This work was supported by the National Science Foundation (NSF) through Grant No. DMR-1809571. This work used the computational resources of the Extreme Science and Engineering Discovery Environment (XSEDE), which is supported by NSF ACI-1548562. The authors are grateful to Professor Rampi Ramprasad and Dr. Logan Ward for fruitful discussions.

## DATA AVAILABILITY

The data that support the findings of this study are available within the article and its supplementary material.

### APPENDIX

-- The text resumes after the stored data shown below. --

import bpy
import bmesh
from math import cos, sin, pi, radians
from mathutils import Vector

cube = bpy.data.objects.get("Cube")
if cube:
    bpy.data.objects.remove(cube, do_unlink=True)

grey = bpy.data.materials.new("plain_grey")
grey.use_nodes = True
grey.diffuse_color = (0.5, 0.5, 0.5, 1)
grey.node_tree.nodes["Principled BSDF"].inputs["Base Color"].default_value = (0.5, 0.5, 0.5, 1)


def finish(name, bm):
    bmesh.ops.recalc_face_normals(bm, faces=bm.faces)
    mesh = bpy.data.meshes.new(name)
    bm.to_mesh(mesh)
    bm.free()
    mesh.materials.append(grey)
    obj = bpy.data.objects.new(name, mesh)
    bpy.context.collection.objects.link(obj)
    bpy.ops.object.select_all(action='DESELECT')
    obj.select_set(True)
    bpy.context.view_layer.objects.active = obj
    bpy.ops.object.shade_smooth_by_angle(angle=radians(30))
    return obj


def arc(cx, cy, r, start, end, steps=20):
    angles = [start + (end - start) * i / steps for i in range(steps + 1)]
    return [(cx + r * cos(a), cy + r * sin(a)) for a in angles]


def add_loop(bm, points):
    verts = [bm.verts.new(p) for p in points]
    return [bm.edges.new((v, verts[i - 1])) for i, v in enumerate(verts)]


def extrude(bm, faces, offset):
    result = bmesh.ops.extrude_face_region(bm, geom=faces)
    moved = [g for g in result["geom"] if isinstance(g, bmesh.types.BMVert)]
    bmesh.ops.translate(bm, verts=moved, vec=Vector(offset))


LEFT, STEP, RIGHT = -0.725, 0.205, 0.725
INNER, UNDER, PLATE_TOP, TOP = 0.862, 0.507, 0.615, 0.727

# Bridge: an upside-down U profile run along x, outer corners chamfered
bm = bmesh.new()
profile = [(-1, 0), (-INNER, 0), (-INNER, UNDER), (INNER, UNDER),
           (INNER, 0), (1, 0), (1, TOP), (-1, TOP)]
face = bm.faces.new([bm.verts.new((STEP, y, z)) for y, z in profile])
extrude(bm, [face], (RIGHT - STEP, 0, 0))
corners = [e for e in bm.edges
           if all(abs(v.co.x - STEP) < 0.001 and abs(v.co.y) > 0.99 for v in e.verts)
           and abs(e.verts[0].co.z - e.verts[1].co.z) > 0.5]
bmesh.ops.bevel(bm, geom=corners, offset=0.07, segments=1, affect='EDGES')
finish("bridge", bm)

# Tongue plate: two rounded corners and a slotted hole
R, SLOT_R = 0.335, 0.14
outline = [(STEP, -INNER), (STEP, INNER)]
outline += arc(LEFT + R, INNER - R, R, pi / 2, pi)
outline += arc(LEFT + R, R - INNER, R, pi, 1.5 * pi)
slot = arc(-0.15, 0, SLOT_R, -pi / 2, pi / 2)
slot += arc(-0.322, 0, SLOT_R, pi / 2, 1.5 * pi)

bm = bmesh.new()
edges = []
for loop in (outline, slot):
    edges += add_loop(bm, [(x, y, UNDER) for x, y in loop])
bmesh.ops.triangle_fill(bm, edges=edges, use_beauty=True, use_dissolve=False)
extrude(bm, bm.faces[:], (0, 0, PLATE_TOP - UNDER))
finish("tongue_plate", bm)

Learning curves for the 12-feature model and 24-feature model are shown in Fig. 6. Comparison of the adaptive transfer model (AT-GP) with a model having a No-transfer scheme and one with a Transfer-all scheme is shown in Fig. 7. Model-predicted convex-hull diagram for Ti–Al is shown in Fig. 8. Model-predicted lowest formation enthalpy for each pair of elements is shown in Fig. 9. A summary of the performance of models with different amount of training data and descriptors is shown in Table I. Structures used for searching the crystal structure of predicted Nb-V intermetallic is shown in Table II.

## REFERENCES

*Adaptive Transfer Learning*(AAAI Publications, 2010).

**18**(40),